I recently came across a LinkedIn blogpost by Tim Rogers entitled, Who should we insist wear Health Tech? In it, he advocates the use of various wearable technologies as ways of improving individuals’ health, and then speculates about the potential benefits that these could bring to wider society. On the face of it, it all sounds reasonable and straightforward.
However, I find the use of the verb "insist" in the post’s title revealing. As often seems to be the case, there is also a "we" doing the insisting of some unnamed others. So power and politics are very much in play here (as they always will be, of course) even though these underlying dynamics of human interaction will rarely if ever be acknowledged when the use of such technologies is advocated. The same could be said about the morality of the whys, whats, and hows of their deployment.

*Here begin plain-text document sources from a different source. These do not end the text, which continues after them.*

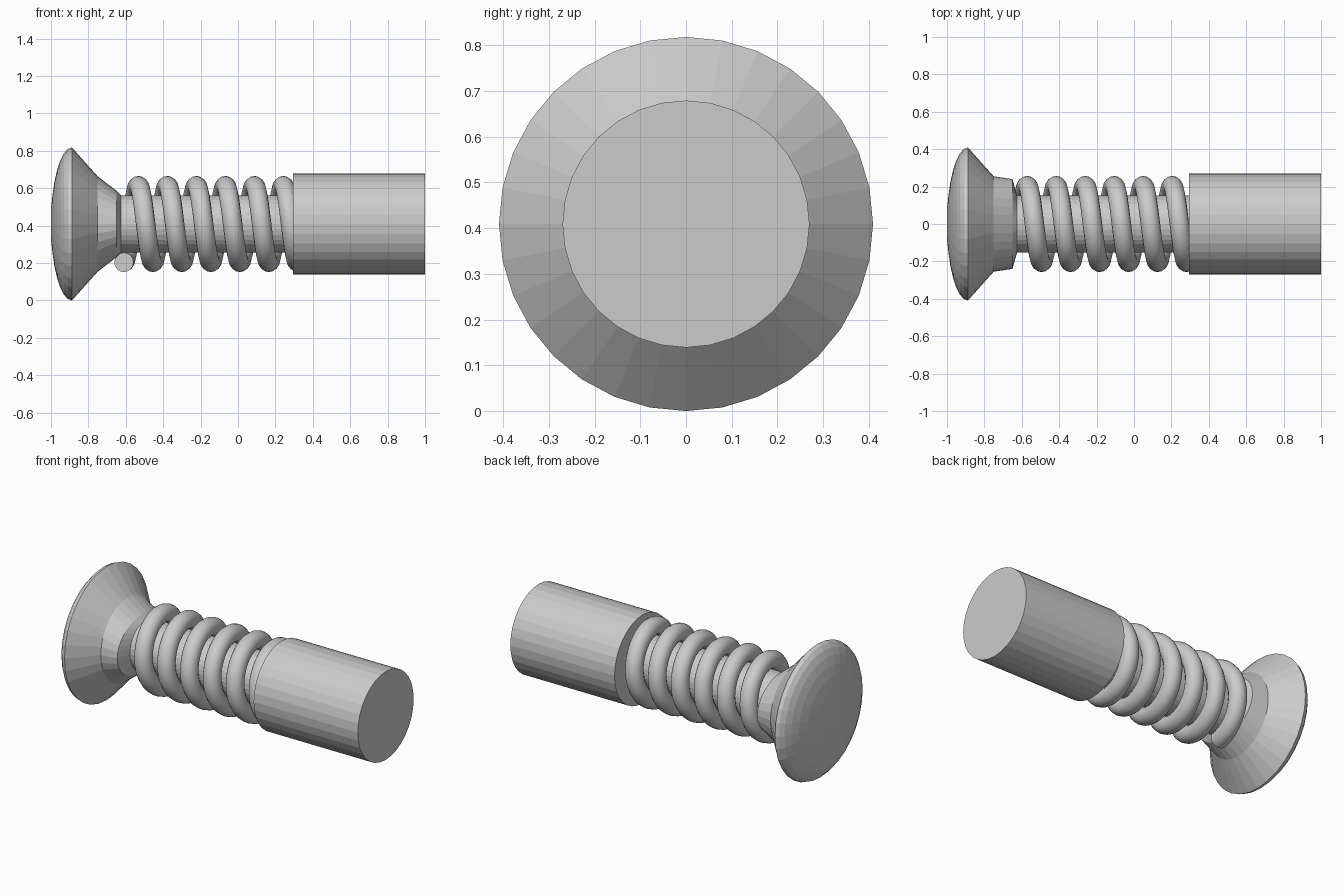
import bpy, bmesh
from math import sin, cos, pi
from mathutils import Vector

if "Cube" in bpy.data.objects:
    bpy.data.objects.remove(bpy.data.objects["Cube"])

ZC = 0.409   # height of the bolt axis
N = 32


def finish(name, bm):
    bmesh.ops.recalc_face_normals(bm, faces=bm.faces)
    me = bpy.data.meshes.new(name)
    bm.to_mesh(me)
    bm.free()
    ob = bpy.data.objects.new(name, me)
    bpy.context.collection.objects.link(ob)
    return ob


def skin(name, rings):
    """Bridge a list of point rings and cap both ends."""
    bm = bmesh.new()
    loops = [[bm.verts.new(p) for p in ring] for ring in rings]
    for a, b in zip(loops, loops[1:]):
        n = len(a)
        for i in range(n):
            j = (i + 1) % n
            bm.faces.new((a[i], a[j], b[j], b[i]))
    bm.faces.new(loops[0])
    bm.faces.new(loops[-1])
    return finish(name, bm)


def oval(x, ry, rz):
    return [Vector((x, ry * sin(2 * pi * i / N), ZC + rz * cos(2 * pi * i / N)))
            for i in range(N)]


# Domed head, countersunk cone and oval neck
R = 0.409
profile = []
for k in range(1, 9):
    t = k / 8 * pi / 2
    profile.append((-0.888 - 0.112 * cos(t), R * sin(t), R * sin(t)))
profile[0] = (-1.0, profile[0][1], profile[0][2])
profile += [(-0.75, 0.255, 0.255), (-0.65, 0.24, 0.178), (-0.625, 0.153, 0.153)]
skin("head", [oval(*p) for p in profile])

# Inner shank and end barrel
skin("shank", [oval(-0.63, 0.153, 0.153), oval(0.32, 0.153, 0.153)])
skin("barrel", [oval(0.295, 0.27, 0.27), oval(1.0, 0.27, 0.27)])

# Coil spring: starts at the bottom, six turns, last half turn enters the barrel
TURNS, STEPS, SIDES = 6, 40, 16
PITCH, RAD, WIRE = 0.155, 0.205, 0.052
coil = []
for s in range(TURNS * STEPS + 1):
    a = 2 * pi * s / STEPS
    radial = Vector((0, sin(a), -cos(a)))
    tangent = Vector((PITCH / (2 * pi), RAD * cos(a), RAD * sin(a))).normalized()
    side = tangent.cross(radial)
    centre = Vector((-0.61 + PITCH * s / STEPS, 0, ZC)) + radial * RAD
    coil.append([centre + WIRE * (radial * cos(2 * pi * k / SIDES) + side * sin(2 * pi * k / SIDES))
                 for k in range(SIDES)])
spring = skin("spring", coil)
bpy.context.view_layer.objects.active = spring
spring.select_set(True)
bpy.ops.object.shade_smooth_by_angle()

In a similar vein, the word “opportunity” usually features prominently – as it does here. But one person’s opportunity is another person’s threat, as they (almost) say.
What concerns me most is that proponents seem to take it for granted that all such developments are unquestionably good - invented by 'good' people, with the intention of doing 'good' things, for the 'good' of other individuals, and thereby enhancing the common 'good'. The real-world dynamics of human interaction are conveniently ignored, in favour of a utopian view in which there is universal wellbeing, co-operation and harmony. A similar pattern can be found in relation to a lot of the stuff that is advocated as a way of ‘dealing with’ complexity.